BuzzFeed's McKay Coppins writes Romney's religion was "too awkward to discuss in an open forum" at the start of the 2012 campaign, when it was the topic of whispered discussions and private e-mail chains among the non-Mormon press corps.
Among the questions non-LDS reporters were asking: "Does Romney really believe he will get his own planet when he dies? Does he baptize dead Jews in his temples?"
He doesn't believe those are questions that would be asked the next time a Mormon runs for president.
Coppins told KSL Newsradio he believes the so-called "Mormon moment" is far from over - that the impact of Romney's campaign could well be that what was once "weird" to those who are unfamiliar with the LDS faith is now accepted as part of the mainstream.
"We all started going to church with him on Sundays," Coppins said in a live interview Thursday morning. "Mitt Romney tried to go to church every Sunday, regardless of where he was in the country, and a small group of press would always tag along."
That, Coppins says, opened the door for deeper discussions with his colleagues.
"They would ask me questions about the hymns, about what the sacrament was, and I think that the press ended up coming away with an appreciation of Mormonism and also a recognition that it's not all that different from a lot of other (churches)," Coppins told KSL.
Romney himself wasn't vocal about his faith on the campaign trail.
As Coppins writes, "He regularly employed variations of the declaration, ‘I'm not running for pastor-in-chief.'"
Campaign aides confided to Coppins that was a conscious decision born out of the 2008 primary campaign, when anti-Mormon sentiment, particularly in the fall of 2007, was frustrating for the candidate. It wasn't until August of 2012 when reporters were invited to attend church with the candidate and surrogates began to answer questions about his religion when it came up.
It wasn't until the Republican National Convention that Romney himself seemed to embrace his background, in a speech where he described his roots.

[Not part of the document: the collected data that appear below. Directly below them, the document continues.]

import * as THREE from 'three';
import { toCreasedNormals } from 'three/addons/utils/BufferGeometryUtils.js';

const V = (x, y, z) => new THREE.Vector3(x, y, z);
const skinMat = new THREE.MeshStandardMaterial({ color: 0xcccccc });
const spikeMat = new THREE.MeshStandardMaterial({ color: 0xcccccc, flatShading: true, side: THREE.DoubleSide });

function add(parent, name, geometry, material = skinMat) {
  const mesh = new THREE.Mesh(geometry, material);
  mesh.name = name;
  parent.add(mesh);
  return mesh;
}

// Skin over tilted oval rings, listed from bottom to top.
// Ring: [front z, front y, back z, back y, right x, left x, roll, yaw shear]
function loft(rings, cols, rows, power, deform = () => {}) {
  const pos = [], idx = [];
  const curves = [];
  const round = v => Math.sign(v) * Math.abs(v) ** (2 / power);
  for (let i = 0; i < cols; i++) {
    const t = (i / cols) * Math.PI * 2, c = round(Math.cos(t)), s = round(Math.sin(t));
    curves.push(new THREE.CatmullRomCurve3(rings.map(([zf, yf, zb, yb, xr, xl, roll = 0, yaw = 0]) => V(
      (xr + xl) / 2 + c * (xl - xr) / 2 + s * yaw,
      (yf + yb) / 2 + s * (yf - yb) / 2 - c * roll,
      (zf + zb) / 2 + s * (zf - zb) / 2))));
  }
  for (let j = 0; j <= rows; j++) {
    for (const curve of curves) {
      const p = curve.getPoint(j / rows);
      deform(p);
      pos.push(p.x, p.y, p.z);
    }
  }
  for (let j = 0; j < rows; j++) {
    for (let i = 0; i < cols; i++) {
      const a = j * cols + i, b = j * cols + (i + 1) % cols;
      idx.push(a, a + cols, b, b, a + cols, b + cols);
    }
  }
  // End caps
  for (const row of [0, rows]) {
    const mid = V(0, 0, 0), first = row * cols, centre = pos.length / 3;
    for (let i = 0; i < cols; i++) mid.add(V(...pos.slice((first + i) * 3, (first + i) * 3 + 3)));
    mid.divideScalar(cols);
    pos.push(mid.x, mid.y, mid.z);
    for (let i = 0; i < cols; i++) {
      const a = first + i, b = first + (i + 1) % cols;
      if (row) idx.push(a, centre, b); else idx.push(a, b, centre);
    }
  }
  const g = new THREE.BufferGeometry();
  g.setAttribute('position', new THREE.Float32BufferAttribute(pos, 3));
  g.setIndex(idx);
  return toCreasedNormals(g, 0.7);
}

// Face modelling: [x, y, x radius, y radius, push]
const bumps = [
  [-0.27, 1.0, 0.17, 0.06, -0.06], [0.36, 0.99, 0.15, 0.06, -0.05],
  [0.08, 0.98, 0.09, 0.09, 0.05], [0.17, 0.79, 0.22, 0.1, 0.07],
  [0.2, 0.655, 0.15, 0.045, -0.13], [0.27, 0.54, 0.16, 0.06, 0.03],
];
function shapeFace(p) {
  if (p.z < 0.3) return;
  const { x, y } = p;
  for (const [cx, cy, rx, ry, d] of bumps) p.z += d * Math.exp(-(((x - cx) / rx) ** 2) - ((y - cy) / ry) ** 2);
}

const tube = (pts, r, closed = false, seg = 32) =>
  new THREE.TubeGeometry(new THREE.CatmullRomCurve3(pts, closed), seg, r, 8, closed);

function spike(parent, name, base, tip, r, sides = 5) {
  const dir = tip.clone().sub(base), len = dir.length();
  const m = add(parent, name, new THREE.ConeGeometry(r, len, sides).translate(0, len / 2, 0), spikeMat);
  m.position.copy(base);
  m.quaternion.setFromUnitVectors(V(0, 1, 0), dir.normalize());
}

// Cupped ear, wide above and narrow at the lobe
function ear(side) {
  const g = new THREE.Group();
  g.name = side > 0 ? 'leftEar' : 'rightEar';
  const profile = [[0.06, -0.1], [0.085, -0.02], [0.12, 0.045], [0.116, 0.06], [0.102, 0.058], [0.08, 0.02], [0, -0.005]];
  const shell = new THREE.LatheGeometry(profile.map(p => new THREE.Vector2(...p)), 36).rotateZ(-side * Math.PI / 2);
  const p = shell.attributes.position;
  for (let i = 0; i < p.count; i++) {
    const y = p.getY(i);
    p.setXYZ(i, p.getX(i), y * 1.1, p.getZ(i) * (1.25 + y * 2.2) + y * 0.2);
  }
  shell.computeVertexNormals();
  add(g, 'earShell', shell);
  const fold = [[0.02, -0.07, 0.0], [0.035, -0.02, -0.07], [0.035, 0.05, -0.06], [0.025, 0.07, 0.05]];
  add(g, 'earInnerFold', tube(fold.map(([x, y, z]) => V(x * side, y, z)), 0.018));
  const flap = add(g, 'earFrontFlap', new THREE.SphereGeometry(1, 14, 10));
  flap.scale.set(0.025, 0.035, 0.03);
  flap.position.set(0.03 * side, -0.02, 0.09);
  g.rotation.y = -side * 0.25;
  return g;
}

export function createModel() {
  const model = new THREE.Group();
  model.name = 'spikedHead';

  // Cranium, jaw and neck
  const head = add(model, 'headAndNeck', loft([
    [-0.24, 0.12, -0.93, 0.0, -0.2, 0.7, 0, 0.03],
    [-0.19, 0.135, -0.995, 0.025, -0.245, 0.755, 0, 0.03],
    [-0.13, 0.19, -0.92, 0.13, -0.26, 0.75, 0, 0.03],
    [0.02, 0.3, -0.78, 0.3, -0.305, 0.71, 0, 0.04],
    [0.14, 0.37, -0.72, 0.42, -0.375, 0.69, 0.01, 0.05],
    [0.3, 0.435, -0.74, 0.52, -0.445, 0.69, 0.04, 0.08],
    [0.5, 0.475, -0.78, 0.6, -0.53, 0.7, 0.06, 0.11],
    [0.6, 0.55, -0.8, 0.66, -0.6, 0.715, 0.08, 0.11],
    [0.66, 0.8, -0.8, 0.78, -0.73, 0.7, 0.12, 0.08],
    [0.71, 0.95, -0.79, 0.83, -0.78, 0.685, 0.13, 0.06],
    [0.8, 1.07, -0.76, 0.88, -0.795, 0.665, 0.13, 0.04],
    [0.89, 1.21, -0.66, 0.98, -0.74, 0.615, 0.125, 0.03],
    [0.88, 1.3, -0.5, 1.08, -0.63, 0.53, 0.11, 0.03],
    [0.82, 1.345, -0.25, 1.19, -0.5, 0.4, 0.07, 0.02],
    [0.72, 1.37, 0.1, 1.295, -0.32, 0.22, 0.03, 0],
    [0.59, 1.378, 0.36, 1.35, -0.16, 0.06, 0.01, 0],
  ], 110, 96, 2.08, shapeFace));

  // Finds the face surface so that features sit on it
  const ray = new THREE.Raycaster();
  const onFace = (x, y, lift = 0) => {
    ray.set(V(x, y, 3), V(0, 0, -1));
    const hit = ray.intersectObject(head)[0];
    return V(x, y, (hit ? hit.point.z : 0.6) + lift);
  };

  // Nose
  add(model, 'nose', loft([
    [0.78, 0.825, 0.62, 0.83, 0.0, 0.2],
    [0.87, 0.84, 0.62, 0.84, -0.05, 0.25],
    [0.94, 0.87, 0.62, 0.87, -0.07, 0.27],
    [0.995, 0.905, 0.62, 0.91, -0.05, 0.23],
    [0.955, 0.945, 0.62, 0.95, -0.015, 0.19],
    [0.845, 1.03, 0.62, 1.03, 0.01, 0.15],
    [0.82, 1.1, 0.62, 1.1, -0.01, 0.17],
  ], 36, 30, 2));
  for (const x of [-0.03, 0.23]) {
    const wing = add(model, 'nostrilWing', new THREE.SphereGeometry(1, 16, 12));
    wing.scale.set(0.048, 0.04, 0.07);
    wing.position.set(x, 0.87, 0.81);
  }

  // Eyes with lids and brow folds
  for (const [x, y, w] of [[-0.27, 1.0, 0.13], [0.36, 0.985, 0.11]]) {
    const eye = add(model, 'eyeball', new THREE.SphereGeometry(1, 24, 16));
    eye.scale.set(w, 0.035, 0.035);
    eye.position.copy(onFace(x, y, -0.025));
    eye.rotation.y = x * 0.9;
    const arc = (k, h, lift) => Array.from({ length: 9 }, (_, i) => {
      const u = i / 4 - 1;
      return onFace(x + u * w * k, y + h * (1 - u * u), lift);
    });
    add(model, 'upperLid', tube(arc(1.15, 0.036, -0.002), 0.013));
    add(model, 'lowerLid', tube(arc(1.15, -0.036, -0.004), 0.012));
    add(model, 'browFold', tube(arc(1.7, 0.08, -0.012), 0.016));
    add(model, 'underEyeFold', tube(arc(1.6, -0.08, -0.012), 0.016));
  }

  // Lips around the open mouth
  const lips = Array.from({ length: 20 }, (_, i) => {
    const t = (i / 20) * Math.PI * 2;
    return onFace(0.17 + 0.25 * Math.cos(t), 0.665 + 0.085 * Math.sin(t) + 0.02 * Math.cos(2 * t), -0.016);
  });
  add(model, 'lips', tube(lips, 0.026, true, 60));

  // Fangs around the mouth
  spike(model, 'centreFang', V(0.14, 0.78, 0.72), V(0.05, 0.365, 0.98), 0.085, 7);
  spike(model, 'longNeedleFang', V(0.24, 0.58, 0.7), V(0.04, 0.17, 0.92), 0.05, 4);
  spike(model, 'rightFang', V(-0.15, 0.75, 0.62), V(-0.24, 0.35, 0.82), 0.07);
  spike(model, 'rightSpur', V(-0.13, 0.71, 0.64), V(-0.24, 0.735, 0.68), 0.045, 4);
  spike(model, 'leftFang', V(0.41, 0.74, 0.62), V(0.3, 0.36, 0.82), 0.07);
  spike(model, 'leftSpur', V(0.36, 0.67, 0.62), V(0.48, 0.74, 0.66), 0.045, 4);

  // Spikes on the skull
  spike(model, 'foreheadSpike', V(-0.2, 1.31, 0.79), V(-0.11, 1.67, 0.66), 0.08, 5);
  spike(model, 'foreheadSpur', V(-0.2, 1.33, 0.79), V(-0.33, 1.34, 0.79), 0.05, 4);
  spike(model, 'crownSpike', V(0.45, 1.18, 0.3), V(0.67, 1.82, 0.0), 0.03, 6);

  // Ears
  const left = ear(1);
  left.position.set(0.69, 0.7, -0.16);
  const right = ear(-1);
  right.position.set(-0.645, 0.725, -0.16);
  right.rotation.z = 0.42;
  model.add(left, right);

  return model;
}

By the end of the campaign, those hushed conversations Coppins had overheard among members of the press corps were no longer hushed or secret. Coppins describes another exchange between other reporters on the campaign press bus in a battleground state - out in the open, no one whispering. What was once the topic of gossip was now matter-of-fact to the non-LDS reporters.